• What the task asks: An exact, complete copy of the entries is what is needed.

━━━ Given entries

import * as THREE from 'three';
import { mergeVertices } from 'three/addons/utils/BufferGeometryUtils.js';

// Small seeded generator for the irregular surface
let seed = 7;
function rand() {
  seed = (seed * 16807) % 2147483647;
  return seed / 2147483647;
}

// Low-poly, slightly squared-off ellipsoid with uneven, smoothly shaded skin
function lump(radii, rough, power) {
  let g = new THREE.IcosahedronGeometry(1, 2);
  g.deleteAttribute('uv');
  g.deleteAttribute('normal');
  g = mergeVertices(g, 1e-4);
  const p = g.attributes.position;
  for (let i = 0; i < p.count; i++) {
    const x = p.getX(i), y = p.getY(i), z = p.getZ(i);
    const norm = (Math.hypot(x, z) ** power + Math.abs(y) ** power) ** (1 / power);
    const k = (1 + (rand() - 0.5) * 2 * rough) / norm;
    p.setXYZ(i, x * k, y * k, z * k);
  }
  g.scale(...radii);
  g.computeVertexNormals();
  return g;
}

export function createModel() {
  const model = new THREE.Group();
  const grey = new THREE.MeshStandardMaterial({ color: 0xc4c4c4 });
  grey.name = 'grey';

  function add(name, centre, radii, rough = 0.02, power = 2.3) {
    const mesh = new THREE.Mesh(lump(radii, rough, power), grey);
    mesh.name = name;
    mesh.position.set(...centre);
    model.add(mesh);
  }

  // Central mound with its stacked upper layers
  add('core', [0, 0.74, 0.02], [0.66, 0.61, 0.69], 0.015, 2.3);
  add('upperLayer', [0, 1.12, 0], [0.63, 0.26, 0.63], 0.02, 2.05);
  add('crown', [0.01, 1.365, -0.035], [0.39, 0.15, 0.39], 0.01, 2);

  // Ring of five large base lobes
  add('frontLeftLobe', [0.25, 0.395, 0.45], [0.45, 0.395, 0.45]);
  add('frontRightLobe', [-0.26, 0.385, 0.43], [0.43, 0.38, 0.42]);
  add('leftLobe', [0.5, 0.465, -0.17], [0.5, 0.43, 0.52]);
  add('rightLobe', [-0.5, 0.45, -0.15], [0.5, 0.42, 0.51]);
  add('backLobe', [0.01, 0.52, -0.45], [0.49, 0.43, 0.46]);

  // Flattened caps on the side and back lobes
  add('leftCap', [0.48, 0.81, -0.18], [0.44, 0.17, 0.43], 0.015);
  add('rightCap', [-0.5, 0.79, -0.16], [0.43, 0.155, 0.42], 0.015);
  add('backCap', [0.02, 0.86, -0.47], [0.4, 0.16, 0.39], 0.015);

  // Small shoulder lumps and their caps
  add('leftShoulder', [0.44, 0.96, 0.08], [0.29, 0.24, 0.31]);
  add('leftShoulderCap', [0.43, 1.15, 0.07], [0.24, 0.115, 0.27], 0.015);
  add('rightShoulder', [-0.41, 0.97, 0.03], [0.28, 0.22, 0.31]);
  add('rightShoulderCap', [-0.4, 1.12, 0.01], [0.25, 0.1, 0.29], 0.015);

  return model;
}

━━━━━━

• Expected answer:
import * as THREE from 'three';
import { mergeVertices } from 'three/addons/utils/BufferGeometryUtils.js';

// Small seeded generator for the irregular surface
let seed = 7;
function rand() {
  seed = (seed * 16807) % 2147483647;
  return seed / 2147483647;
}

// Low-poly, slightly squared-off ellipsoid with uneven, smoothly shaded skin
function lump(radii, rough, power) {
  let g = new THREE.IcosahedronGeometry(1, 2);
  g.deleteAttribute('uv');
  g.deleteAttribute('normal');
  g = mergeVertices(g, 1e-4);
  const p = g.attributes.position;
  for (let i = 0; i < p.count; i++) {
    const x = p.getX(i), y = p.getY(i), z = p.getZ(i);
    const norm = (Math.hypot(x, z) ** power + Math.abs(y) ** power) ** (1 / power);
    const k = (1 + (rand() - 0.5) * 2 * rough) / norm;
    p.setXYZ(i, x * k, y * k, z * k);
  }
  g.scale(...radii);
  g.computeVertexNormals();
  return g;
}

export function createModel() {
  const model = new THREE.Group();
  const grey = new THREE.MeshStandardMaterial({ color: 0xc4c4c4 });
  grey.name = 'grey';

  function add(name, centre, radii, rough = 0.02, power = 2.3) {
    const mesh = new THREE.Mesh(lump(radii, rough, power), grey);
    mesh.name = name;
    mesh.position.set(...centre);
    model.add(mesh);
  }

  // Central mound with its stacked upper layers
  add('core', [0, 0.74, 0.02], [0.66, 0.61, 0.69], 0.015, 2.3);
  add('upperLayer', [0, 1.12, 0], [0.63, 0.26, 0.63], 0.02, 2.05);
  add('crown', [0.01, 1.365, -0.035], [0.39, 0.15, 0.39], 0.01, 2);

  // Ring of five large base lobes
  add('frontLeftLobe', [0.25, 0.395, 0.45], [0.45, 0.395, 0.45]);
  add('frontRightLobe', [-0.26, 0.385, 0.43], [0.43, 0.38, 0.42]);
  add('leftLobe', [0.5, 0.465, -0.17], [0.5, 0.43, 0.52]);
  add('rightLobe', [-0.5, 0.45, -0.15], [0.5, 0.42, 0.51]);
  add('backLobe', [0.01, 0.52, -0.45], [0.49, 0.43, 0.46]);

  // Flattened caps on the side and back lobes
  add('leftCap', [0.48, 0.81, -0.18], [0.44, 0.17, 0.43], 0.015);
  add('rightCap', [-0.5, 0.79, -0.16], [0.43, 0.155, 0.42], 0.015);
  add('backCap', [0.02, 0.86, -0.47], [0.4, 0.16, 0.39], 0.015);

  // Small shoulder lumps and their caps
  add('leftShoulder', [0.44, 0.96, 0.08], [0.29, 0.24, 0.31]);
  add('leftShoulderCap', [0.43, 1.15, 0.07], [0.24, 0.115, 0.27], 0.015);
  add('rightShoulder', [-0.41, 0.97, 0.03], [0.28, 0.22, 0.31]);
  add('rightShoulderCap', [-0.4, 1.12, 0.01], [0.25, 0.1, 0.29], 0.015);

  return model;
}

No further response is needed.